Activity: Work through the entries below and show every line in which "context" is found.

Stored data:
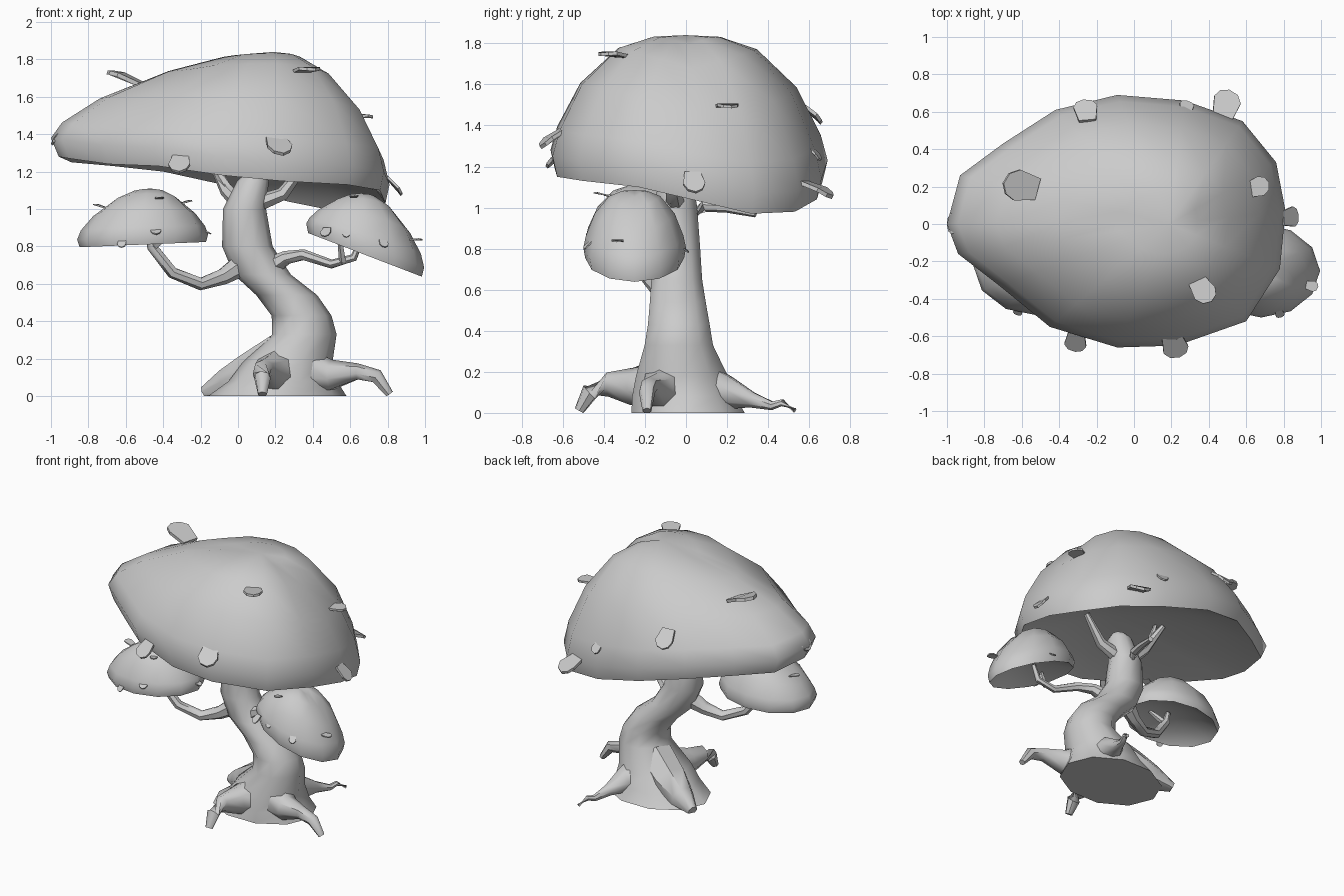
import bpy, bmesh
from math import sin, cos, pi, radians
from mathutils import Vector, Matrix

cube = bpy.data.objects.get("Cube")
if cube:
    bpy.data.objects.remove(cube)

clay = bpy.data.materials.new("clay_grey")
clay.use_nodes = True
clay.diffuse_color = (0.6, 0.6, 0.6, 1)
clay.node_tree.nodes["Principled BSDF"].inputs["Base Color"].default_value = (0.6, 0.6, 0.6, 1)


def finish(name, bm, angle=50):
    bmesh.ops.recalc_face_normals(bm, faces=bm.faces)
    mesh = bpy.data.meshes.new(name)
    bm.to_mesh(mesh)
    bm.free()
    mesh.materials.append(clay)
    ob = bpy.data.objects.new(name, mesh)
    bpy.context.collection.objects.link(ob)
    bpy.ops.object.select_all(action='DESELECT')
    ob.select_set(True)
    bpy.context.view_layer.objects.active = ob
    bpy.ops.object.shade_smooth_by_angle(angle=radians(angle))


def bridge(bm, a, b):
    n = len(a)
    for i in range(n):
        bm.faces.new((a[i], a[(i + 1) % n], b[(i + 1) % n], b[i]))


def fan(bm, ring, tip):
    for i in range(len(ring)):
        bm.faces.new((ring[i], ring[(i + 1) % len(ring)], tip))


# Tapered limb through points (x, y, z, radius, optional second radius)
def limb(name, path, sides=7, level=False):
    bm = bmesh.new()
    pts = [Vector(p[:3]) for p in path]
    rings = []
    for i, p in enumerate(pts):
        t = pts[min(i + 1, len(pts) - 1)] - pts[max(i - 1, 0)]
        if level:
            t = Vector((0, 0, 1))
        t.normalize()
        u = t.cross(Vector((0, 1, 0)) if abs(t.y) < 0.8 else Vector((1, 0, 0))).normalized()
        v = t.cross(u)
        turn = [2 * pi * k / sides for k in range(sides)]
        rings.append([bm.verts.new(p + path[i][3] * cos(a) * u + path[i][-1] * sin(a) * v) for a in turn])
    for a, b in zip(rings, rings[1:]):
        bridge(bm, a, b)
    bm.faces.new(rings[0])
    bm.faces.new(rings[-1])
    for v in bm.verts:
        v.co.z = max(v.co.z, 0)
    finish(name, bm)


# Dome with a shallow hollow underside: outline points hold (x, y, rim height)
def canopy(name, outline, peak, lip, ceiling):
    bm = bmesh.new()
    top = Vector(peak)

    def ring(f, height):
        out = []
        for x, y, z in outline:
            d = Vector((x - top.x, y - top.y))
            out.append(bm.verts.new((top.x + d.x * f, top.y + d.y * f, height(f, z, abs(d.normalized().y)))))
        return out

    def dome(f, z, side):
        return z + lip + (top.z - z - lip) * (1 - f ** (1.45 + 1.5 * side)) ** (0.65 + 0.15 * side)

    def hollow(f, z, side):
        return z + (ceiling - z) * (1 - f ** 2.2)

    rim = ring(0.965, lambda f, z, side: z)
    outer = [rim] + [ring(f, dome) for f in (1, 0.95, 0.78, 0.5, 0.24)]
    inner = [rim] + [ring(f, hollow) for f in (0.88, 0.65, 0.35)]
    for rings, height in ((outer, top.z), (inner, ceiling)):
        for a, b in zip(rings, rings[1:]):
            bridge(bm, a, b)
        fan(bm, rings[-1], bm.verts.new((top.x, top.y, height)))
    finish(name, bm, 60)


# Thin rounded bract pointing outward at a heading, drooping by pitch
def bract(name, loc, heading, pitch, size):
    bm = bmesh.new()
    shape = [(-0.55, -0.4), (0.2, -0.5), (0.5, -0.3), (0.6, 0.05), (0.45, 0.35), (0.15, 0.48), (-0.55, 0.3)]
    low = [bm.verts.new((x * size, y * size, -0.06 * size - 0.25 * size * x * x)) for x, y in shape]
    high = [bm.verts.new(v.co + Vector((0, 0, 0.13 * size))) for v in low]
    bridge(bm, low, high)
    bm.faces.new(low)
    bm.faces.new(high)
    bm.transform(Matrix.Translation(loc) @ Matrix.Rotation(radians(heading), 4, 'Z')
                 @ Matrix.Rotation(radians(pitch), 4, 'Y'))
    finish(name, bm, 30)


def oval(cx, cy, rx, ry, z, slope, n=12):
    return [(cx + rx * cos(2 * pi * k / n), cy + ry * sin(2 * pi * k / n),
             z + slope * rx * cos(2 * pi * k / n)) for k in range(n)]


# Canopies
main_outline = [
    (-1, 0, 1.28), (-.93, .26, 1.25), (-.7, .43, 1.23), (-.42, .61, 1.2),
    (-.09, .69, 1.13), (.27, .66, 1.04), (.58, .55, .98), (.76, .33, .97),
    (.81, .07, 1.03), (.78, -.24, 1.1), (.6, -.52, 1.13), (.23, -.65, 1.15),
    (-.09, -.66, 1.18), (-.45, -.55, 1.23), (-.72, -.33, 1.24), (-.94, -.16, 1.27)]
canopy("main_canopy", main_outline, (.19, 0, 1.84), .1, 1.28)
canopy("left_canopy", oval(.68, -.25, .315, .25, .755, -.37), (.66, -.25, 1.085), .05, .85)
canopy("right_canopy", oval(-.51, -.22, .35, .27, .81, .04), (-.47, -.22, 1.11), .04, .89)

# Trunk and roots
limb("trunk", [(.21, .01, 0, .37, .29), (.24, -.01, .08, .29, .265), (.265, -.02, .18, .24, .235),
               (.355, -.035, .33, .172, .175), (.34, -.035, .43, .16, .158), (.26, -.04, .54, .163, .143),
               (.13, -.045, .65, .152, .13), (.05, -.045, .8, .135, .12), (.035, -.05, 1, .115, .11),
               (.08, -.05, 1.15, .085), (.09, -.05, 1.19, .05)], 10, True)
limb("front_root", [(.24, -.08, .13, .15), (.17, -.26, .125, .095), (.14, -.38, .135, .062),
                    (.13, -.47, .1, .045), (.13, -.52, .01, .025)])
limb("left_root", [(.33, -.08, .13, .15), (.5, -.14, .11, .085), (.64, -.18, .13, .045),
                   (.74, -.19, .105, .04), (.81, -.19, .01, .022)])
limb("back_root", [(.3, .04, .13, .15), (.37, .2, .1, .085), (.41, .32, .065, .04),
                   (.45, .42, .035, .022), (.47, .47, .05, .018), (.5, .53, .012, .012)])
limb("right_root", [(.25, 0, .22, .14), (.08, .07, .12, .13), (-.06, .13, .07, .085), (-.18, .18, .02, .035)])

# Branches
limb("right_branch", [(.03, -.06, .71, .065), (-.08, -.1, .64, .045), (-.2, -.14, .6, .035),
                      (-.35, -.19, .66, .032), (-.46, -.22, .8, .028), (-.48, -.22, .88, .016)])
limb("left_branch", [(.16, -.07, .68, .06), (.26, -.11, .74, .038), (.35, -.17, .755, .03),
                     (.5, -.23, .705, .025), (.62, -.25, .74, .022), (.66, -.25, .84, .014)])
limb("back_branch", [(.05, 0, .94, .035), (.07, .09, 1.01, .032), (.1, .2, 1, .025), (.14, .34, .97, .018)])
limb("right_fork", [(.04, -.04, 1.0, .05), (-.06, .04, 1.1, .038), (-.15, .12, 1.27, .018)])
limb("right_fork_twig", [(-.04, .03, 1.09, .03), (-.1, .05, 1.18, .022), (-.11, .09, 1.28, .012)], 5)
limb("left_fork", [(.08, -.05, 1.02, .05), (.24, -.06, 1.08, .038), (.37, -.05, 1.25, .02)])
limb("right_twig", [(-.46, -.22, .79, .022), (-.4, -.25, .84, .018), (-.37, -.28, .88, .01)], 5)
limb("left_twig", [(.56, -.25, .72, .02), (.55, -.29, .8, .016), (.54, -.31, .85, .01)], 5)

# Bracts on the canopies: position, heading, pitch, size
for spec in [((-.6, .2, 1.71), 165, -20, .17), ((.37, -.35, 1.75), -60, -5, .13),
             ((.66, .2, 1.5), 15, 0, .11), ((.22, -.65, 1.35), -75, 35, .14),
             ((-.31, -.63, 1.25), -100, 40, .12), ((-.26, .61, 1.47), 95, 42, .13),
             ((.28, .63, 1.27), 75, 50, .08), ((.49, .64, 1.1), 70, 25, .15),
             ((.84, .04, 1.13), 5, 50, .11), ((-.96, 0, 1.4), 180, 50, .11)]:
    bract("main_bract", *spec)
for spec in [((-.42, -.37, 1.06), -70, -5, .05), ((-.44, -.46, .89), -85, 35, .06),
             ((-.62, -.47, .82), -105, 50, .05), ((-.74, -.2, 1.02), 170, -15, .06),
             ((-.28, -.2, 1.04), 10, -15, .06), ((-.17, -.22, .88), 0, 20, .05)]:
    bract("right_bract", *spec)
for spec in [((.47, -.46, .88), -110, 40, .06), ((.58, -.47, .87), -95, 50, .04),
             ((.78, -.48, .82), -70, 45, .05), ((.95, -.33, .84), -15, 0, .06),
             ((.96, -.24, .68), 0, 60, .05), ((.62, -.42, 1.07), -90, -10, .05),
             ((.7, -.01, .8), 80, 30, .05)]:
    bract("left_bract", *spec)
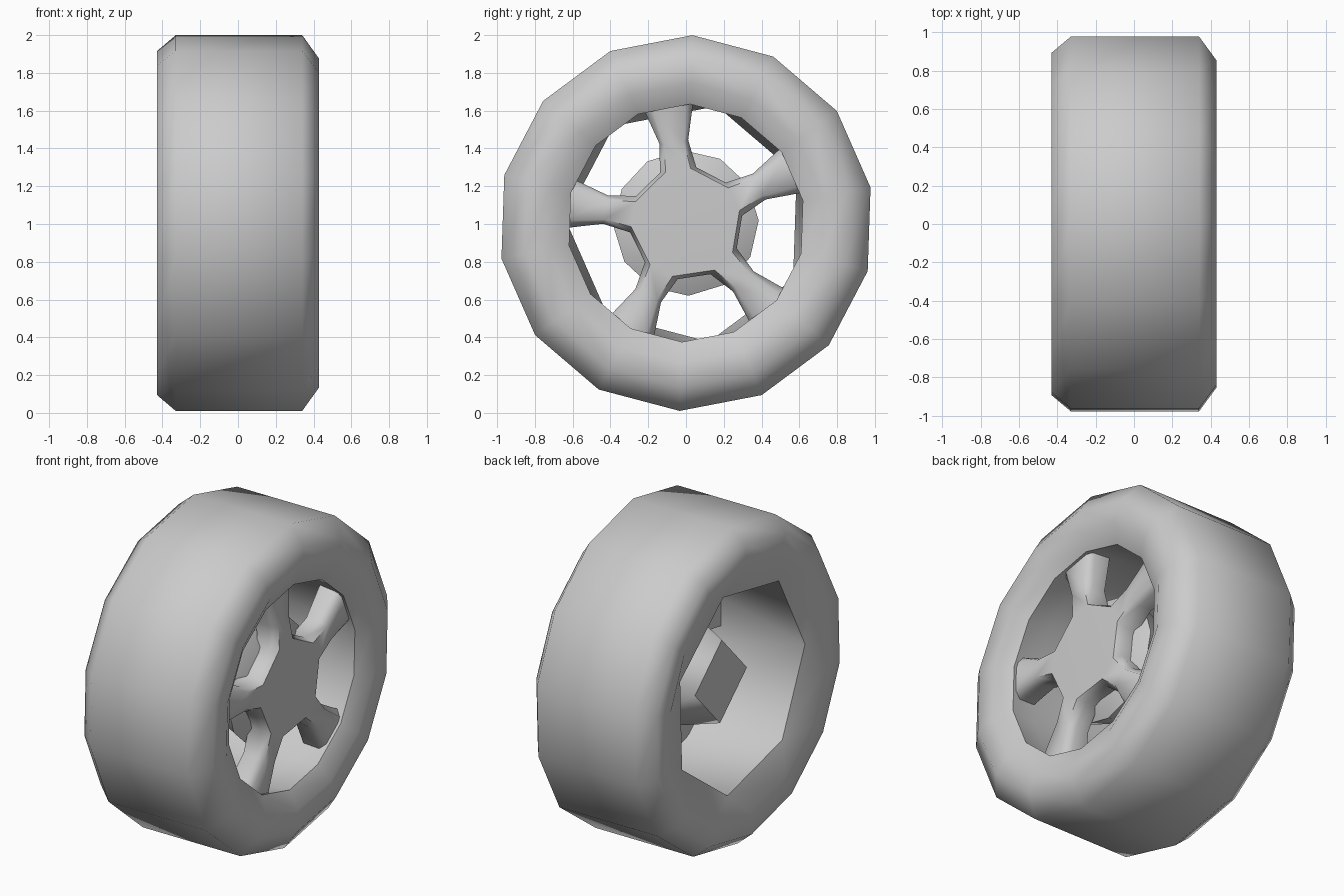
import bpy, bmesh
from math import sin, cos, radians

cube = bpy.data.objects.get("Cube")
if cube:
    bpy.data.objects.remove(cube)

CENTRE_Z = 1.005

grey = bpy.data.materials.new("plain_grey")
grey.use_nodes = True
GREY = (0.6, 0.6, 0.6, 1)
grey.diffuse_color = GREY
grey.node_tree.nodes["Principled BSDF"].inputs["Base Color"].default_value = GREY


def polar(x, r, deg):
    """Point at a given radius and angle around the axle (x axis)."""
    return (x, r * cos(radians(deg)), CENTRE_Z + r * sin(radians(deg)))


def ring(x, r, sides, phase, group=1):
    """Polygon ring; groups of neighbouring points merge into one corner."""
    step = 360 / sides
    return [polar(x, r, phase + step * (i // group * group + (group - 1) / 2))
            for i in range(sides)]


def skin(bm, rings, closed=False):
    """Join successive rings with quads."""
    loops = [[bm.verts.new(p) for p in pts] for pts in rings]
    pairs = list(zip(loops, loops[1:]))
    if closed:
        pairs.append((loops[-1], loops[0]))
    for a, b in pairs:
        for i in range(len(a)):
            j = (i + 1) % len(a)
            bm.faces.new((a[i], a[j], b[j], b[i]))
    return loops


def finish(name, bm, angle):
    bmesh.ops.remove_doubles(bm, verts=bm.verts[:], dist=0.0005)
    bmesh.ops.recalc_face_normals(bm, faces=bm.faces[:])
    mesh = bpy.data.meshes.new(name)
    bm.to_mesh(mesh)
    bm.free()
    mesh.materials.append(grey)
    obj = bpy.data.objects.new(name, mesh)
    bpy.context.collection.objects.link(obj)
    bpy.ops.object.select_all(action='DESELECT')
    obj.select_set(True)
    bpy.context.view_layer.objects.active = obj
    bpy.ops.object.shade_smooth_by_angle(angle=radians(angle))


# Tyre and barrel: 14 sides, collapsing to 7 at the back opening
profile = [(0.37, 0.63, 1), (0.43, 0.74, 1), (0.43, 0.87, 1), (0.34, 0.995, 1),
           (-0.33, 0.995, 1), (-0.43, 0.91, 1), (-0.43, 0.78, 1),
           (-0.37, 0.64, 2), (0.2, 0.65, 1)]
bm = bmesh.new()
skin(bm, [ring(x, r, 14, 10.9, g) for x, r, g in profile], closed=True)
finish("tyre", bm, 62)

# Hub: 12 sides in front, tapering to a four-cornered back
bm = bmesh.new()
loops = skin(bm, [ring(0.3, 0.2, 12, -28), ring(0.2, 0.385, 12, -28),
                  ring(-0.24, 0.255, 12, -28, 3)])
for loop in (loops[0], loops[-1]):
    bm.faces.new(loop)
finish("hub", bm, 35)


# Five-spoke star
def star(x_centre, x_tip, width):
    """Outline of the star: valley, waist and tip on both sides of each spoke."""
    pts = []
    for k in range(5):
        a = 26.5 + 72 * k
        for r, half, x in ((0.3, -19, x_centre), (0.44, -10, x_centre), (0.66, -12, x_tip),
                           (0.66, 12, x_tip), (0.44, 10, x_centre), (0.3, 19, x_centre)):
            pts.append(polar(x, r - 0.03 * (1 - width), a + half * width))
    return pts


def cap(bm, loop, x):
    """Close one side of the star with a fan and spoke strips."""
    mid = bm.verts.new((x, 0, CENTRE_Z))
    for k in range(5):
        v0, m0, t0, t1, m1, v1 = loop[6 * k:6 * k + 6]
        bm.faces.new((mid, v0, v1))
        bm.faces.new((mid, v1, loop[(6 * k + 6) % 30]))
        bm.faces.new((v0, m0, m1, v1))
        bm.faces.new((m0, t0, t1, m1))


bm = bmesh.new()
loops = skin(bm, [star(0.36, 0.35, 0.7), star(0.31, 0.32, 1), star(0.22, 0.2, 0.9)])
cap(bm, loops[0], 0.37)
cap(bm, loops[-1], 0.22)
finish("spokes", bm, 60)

Answer area:
    bpy.context.collection.objects.link(ob)
    bpy.context.view_layer.objects.active = ob
    bpy.context.collection.objects.link(obj)
    bpy.context.view_layer.objects.active = obj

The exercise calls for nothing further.